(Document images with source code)
# # # # #
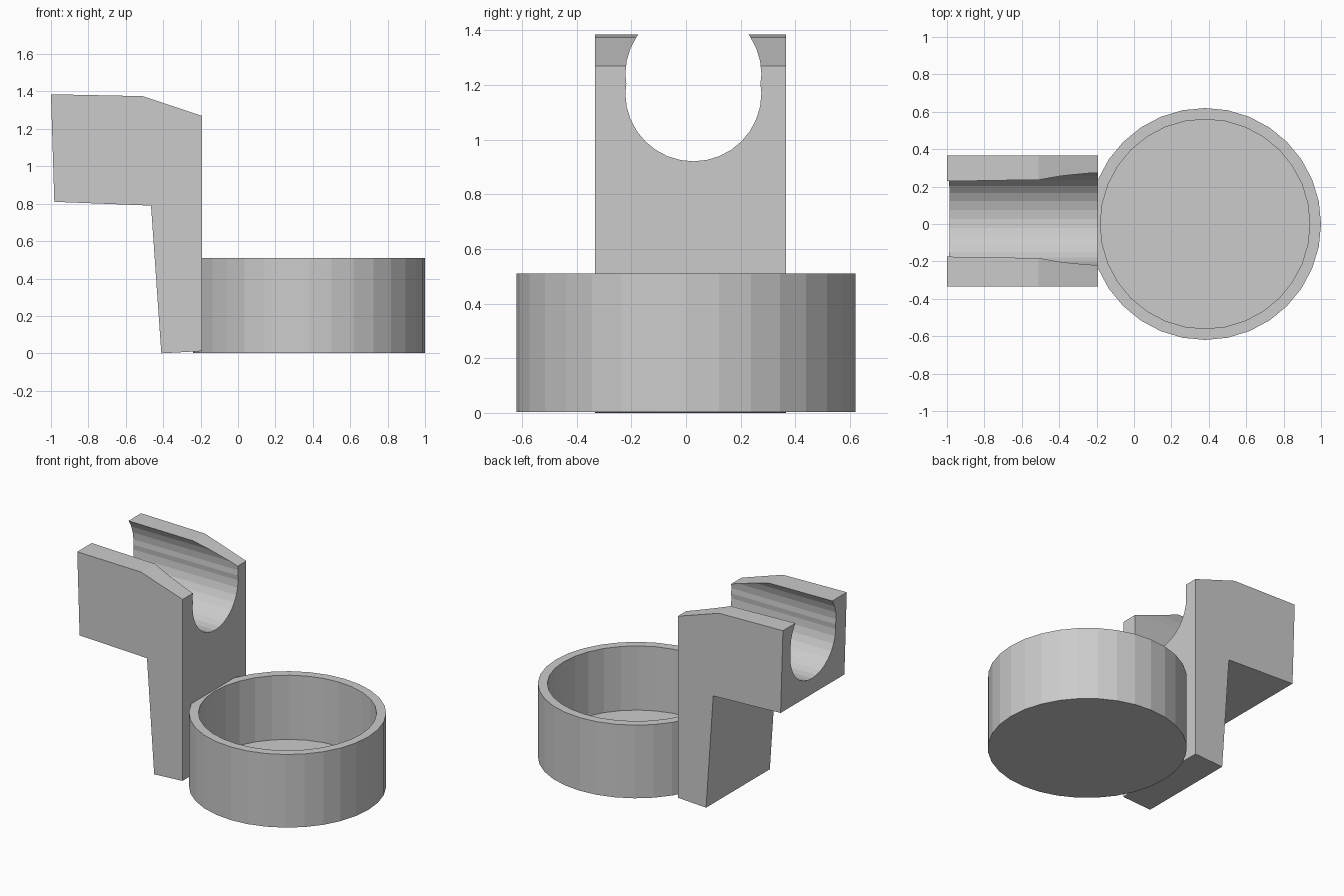
import bpy
import bmesh
from math import pi
from mathutils import Matrix, Vector

cube = bpy.data.objects.get("Cube")
if cube:
    bpy.data.objects.remove(cube)

grey = bpy.data.materials.new("plain_grey")
grey.use_nodes = True
grey.diffuse_color = (0.6, 0.6, 0.6, 1)
grey.node_tree.nodes["Principled BSDF"].inputs["Base Color"].default_value = grey.diffuse_color


def add_object(name, bm):
    bmesh.ops.recalc_face_normals(bm, faces=bm.faces)
    mesh = bpy.data.meshes.new(name)
    bm.to_mesh(mesh)
    bm.free()
    mesh.materials.append(grey)
    obj = bpy.data.objects.new(name, mesh)
    bpy.context.collection.objects.link(obj)
    return obj


# Cup: cylinder with its top inset for the rim and sunk to the floor
base, rim, floor, radius, wall = 0.003, 0.51, 0.065, 0.62, 0.06
bm = bmesh.new()
bmesh.ops.create_cone(bm, cap_ends=True, segments=32, radius1=radius, radius2=radius,
                      depth=rim - base,
                      matrix=Matrix.Translation((0.38, 0, (rim + base) / 2)))
top = max(bm.faces, key=lambda f: f.calc_center_median().z)
bmesh.ops.inset_region(bm, faces=[top], thickness=wall)
sunk = bmesh.ops.extrude_discrete_faces(bm, faces=[top])["faces"][0]
bmesh.ops.translate(bm, verts=sunk.verts, vec=(0, 0, floor - rim))
add_object("cup", bm)

# Bracket: side profile extruded across y
profile = [(-1, 1.385), (-0.51, 1.375), (-0.193, 1.27), (-0.193, 0.012),
           (-0.41, 0), (-0.465, 0.79), (-0.982, 0.81)]
y_min, y_max = -0.333, 0.366
bm = bmesh.new()
side = bm.faces.new([bm.verts.new((x, y_min, z)) for x, z in profile])
grown = bmesh.ops.extrude_face_region(bm, geom=[side])["geom"]
bmesh.ops.translate(bm, vec=Vector((0, y_max - y_min, 0)),
                    verts=[v for v in grown if isinstance(v, bmesh.types.BMVert)])
bracket = add_object("bracket", bm)

# Open channel: two overlapping round bores cut along x
cutters = []
for z in (1.17, 1.24):
    bm = bmesh.new()
    bmesh.ops.create_cone(bm, cap_ends=True, segments=32, radius1=0.249, radius2=0.249, depth=2,
                          matrix=Matrix.Translation((-0.6, 0.027, z)) @ Matrix.Rotation(pi / 2, 4, "Y"))
    cutter = add_object("channel_cutter", bm)
    cutter.hide_render = True
    cutters.append(cutter)
    cut = bracket.modifiers.new("channel", "BOOLEAN")
    cut.operation = "DIFFERENCE"
    cut.solver = "EXACT"
    cut.object = cutter

# Bake the cuts and discard the cutters
bpy.context.view_layer.update()
graph = bpy.context.evaluated_depsgraph_get()
cut_mesh = bpy.data.meshes.new_from_object(bracket.evaluated_get(graph))
bracket.modifiers.clear()
bracket.data = cut_mesh
for cutter in cutters:
    bpy.data.objects.remove(cutter)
# # # # #
_Work instructions_
Please go through the data above and copy every line that has the word "import".

_Reply to the exercise_
import bpy
import bmesh
from math import pi
from mathutils import Matrix, Vector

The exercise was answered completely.